Livestock-associated bacteria with resistance to two or more antibiotic drug classes have heightened our awareness for the consequences of antibiotic consumption and spread of resistant bacterial strains in the veterinary field. In this study we assessed the prevalence of concomitant colonization with livestock-associated methicillin-resistant Staphylococcus aureus (LA-MRSA) and enterobacteriaceae expressing extended-spectrum betalactamases (ESBL-E) in farms at the German-Dutch border region. Nasal colonization of pigs with MRSA (113/547 (20.7%)) was less frequent than rectal colonization with ESBL-E (163/540 (30.2%)). On the individual farm level MRSA correlated with ESBL-E recovery. The data further provide information on prevalence at different stages of pig production, including abattoirs, as well as in air samples and humans living and working on the farms. Notably, MRSA was detected in stable air samples of 34 out of 35 pig farms, highlighting air as an important MRSA transmission reservoir. The majority of MRSA isolates, including those from humans, displayed tetracycline resistance and spa types t011 and t034 characteristic for LA-MRSA, demonstrating transmission from pigs to humans. ESBL-E positive air samples were detected on 6 out of 35 farms but no pig-to-human transmission was found. Detection of ESBL-E, e.g. mostly Escherichia coli with CTX-M-type ESBL, was limited to these six farms. Molecular typing revealed transmission of ESBL-E within the pig compartments; however, related strains were also found on unrelated farms. Although our data suggest that acquisition of MRSA and ESBL-E might occur among pigs in the abattoirs, MRSA and ESBL-E were not detected on the carcasses. Altogether, our data define stable air (MRSA), pig compartments (ESBL-E) and abattoir waiting areas (MRSA and ESBL-E) as major hot spots for transmission of MRSA and/or ESBL-E along the pig production chain.
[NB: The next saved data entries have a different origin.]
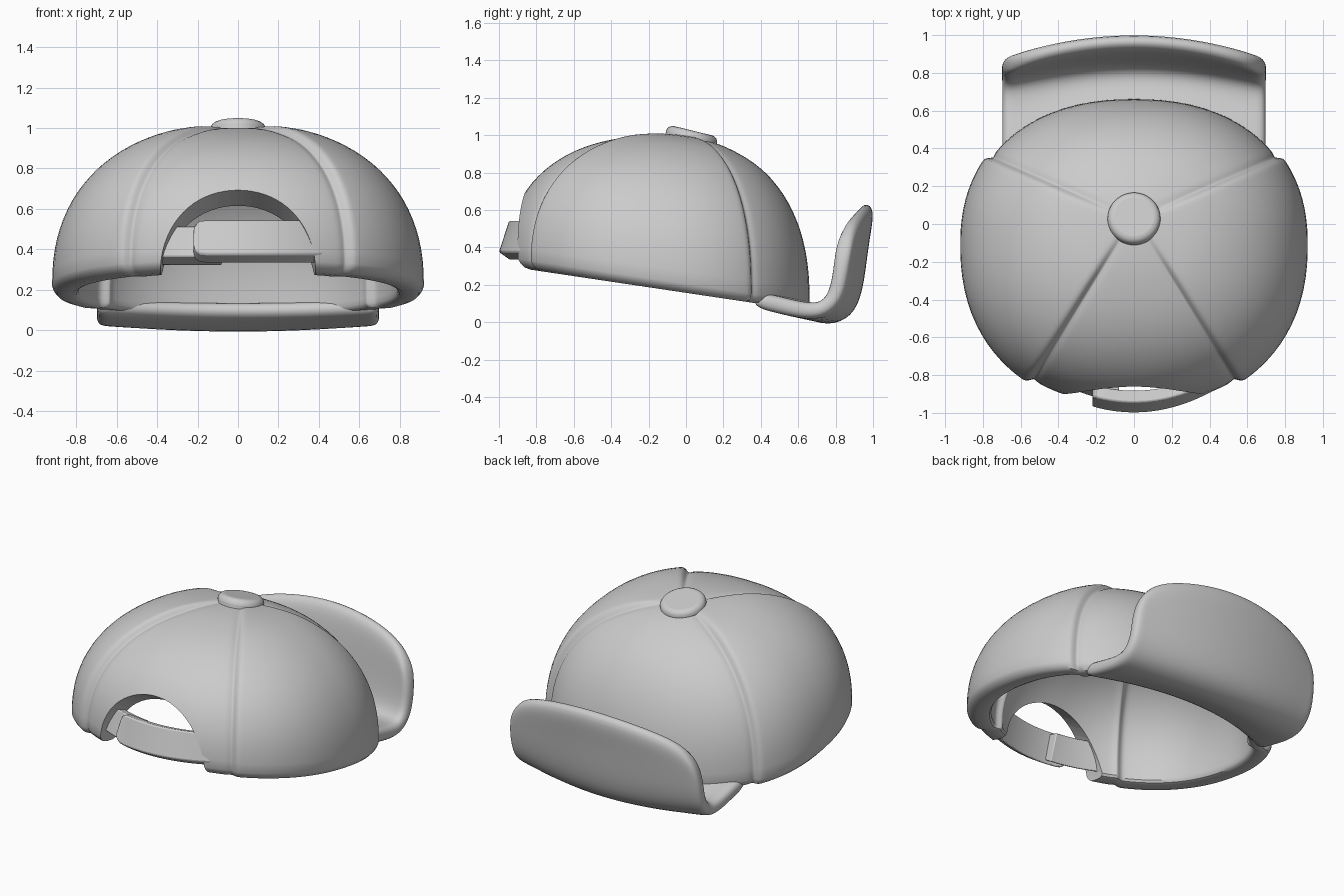
import bpy, bmesh, math
from math import sin, cos, pi, radians

if "Cube" in bpy.data.objects:
    bpy.data.objects.remove(bpy.data.objects["Cube"])

SLOPE = 0.149          # rim plane drops towards the visor


def finish(name, verts, faces, angle=35, mods=()):
    me = bpy.data.meshes.new(name)
    me.from_pydata(verts, [], faces)
    bm = bmesh.new()
    bm.from_mesh(me)
    bmesh.ops.recalc_face_normals(bm, faces=bm.faces)
    bm.to_mesh(me)
    bm.free()
    ob = bpy.data.objects.new(name, me)
    bpy.context.collection.objects.link(ob)
    for kind, props in mods:
        m = ob.modifiers.new(kind.title(), kind)
        for k, v in props.items():
            setattr(m, k, v)
    smooth(ob, angle)
    return ob


def smooth(ob, angle=35):
    bpy.ops.object.select_all(action='DESELECT')
    ob.select_set(True)
    bpy.context.view_layer.objects.active = ob
    bpy.ops.object.shade_smooth_by_angle(angle=radians(angle))


# ---- crown: four panels, thick wall, seams pressed in ----
SEAMS = [32, 148, 233.5, 306.5, 392]
SEG = 38


def plan_radius(th):
    ry = 0.785 if sin(th) > 0 else 0.86
    n = 2.25
    return ((abs(cos(th)) / 0.906) ** n + (abs(sin(th)) / ry) ** n) ** (-1 / n)


def crown_point(th, s, z, nr, nz, sign):
    r = s * plan_radius(th)
    d = min(abs(r * sin(th - radians(a))) if cos(th - radians(a)) > 0 else 9 for a in SEAMS)
    g = math.exp(-(d / 0.022) ** 2)
    off = (sign * 0.014 * (1 - g) - 0.02 * g) * min(1, s / 0.4)
    y0 = 0.03 - 0.14 * s
    x = (r + off * nr) * cos(th)
    y = y0 + (r + off * nr) * sin(th)
    return (x, y, z + off * nz - SLOPE * y)


cols = []
for i in range(4):
    a, b = radians(SEAMS[i]), radians(SEAMS[i + 1])
    for k in range(SEG):
        t = k / SEG
        cols.append((a + (b - a) * (t - 0.85 * sin(2 * pi * t) / (2 * pi)), 1 if i % 2 else -1))

N = 26
rim = [(0.99, 0.185), (0.97, 0.165), (0.94, 0.157), (0.885, 0.157), (0.865, 0.165), (0.855, 0.18)]
verts, faces = [], []
for th, sign in cols:
    p = 2.25 + 0.12 * sin(th)
    dome = []
    for k in range(1, N + 1):
        a = pi / 2 * (1 - k / N)
        dome.append((max(cos(a), 1e-6) ** (2 / p), sin(a) ** (2 / p) if a > 1e-9 else 0, cos(a), sin(a)))
    ring = [(s, 0.205 + 0.79 * h, c, n) for s, h, c, n in dome]
    ring += [(s, z, 1, 0) for s, z in rim]
    ring += [(s * 0.855, 0.205 + 0.69 * h, c, n) for s, h, c, n in reversed(dome)]
    verts += [crown_point(th, s, z, c, n, sign) for s, z, c, n in ring]
M = 2 * N + len(rim)
C = len(cols)
top, under = len(verts), len(verts) + 1
verts += [(0, 0.03, 0.99), (0, 0.03, 0.89)]
for j in range(C):
    p, q = j * M, (j + 1) % C * M
    faces += [(p + k, p + k + 1, q + k + 1, q + k) for k in range(M - 1)]
    faces += [(top, p, q), (under, q + M - 1, p + M - 1)]
crown = finish("crown", verts, faces)

# ---- arched opening cut through the front panel ----
bpy.ops.mesh.primitive_cylinder_add(vertices=72, radius=0.385, depth=0.8,
                                    location=(0, -0.93, 0.30), rotation=(radians(90 - 32), 0, 0))
cutter = bpy.context.object
cutter.name = "arch_cutter"
cutter.scale = (1, 0.96, 1)
cutter.hide_render = True
m = crown.modifiers.new("Arch", 'BOOLEAN')
m.object = cutter
m.operation = 'DIFFERENCE'
m.solver = 'EXACT'
bpy.context.view_layer.objects.active = crown
crown.modifiers.move(len(crown.modifiers) - 1, 0)
bpy.ops.object.modifier_apply(modifier=m.name)
bpy.data.objects.remove(cutter)
smooth(crown)

# ---- button on top ----
bpy.ops.mesh.primitive_cylinder_add(vertices=48, radius=0.14, depth=0.11,
                                    location=(0, 0.025, 0.970), rotation=(-0.24, 0, 0))
button = bpy.context.object
button.name = "top_button"
m = button.modifiers.new("Bevel", 'BEVEL')
m.width, m.segments, m.limit_method = 0.035, 4, 'ANGLE'
smooth(button, 50)

# ---- turned-up visor: blend of a centre and an edge profile (y, z) ----
MID = [(0.53, 0.11), (0.64, 0.07), (0.76, 0.02), (0.86, 0.06),
       (0.90, 0.17), (0.92, 0.32), (0.94, 0.47), (0.97, 0.635)]
EDGE = [(0.34, 0.125), (0.48, 0.095), (0.60, 0.068), (0.71, 0.06),
        (0.78, 0.115), (0.81, 0.22), (0.825, 0.36), (0.84, 0.50)]
U = 20
verts, faces = [], []
for i in range(U + 1):
    u = 2 * i / U - 1
    w = u * u
    for k, ((y0, z0), (y1, z1)) in enumerate(zip(MID, EDGE)):
        drop = 0.09 * abs(u) ** 10 * max(0, k - 4) / 3
        inset = 0.03 * abs(u) ** 5 if k == 7 else 0
        verts.append(((0.70 - inset) * u, y0 + (y1 - y0) * w, z0 + (z1 - z0) * w - drop))
R = len(MID)
for i in range(U):
    for k in range(R - 1):
        a = i * R + k
        faces.append((a, a + 1, a + R + 1, a + R))
finish("visor", verts, faces, 60, [('SOLIDIFY', dict(thickness=0.09, offset=0)),
                                   ('SUBSURF', dict(levels=2, render_levels=2))])


# ---- adjustment straps across the arch ----
def strap(name, x0, x1, y_mid, z0, z1, round_end):
    n = 20
    xs = [x0 + (x1 - x0) * i / n for i in range(n + 1)]
    xs[1:1] = [x0 + 0.006, x0 + 0.015]
    verts, faces = [], []
    for x in xs:
        e = max(0, 0.05 - (x - x0)) if round_end else 0
        e = 0.05 - math.sqrt(max(0, 0.05 ** 2 - e * e))
        y = y_mid + 0.65 * x * x
        verts += [(x, y, z0 + e), (x, y + 0.055, z1 - e),
                  (x, y + 0.12, z1 - 0.02 - e), (x, y + 0.065, z0 - 0.045 + e)]
    for i in range(len(xs) - 1):
        a = i * 4
        faces += [(a + k, a + (k + 1) % 4, a + 4 + (k + 1) % 4, a + 4 + k) for k in range(4)]
    last = len(verts) - 4
    faces += [(0, 1, 2, 3), (last + 3, last + 2, last + 1, last)]
    return finish(name, verts, faces, 50,
                  [('BEVEL', dict(width=0.012, segments=2, limit_method='ANGLE', angle_limit=radians(50)))])


strap("outer_strap", -0.22, 0.42, -1.0, 0.375, 0.545, True)
strap("inner_strap", -0.42, -0.08, -0.945, 0.365, 0.515, False)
Publication types

  • Research Support, Non-U.S. Gov't

MeSH terms

  • Animal Husbandry*
  • Animals
  • Escherichia coli Infections / transmission*
  • Escherichia coli*
  • Female
  • Humans
  • Male
  • Methicillin-Resistant Staphylococcus aureus*
  • Staphylococcal Infections / transmission*
  • Swine / microbiology*
  • Zoonoses / transmission*
  • beta-Lactam Resistance*

Grant support

The project was financed by the FIN-Q NRW research network funded by the European Union and the state of North Rhine Westfalia, Germany. Reference number: 005-NA01-030 (http://giqs.org/projekte/abgeschlossene-projekte/fin-qnrw/). LeanIX GmbH provided support in the form of salaries for author André Christ, but did not have any additional role in the study design, data collection and analysis, decision to publish, or preparation of the manuscript. The specific roles of this author are articulated in the ‘author contributions’ section.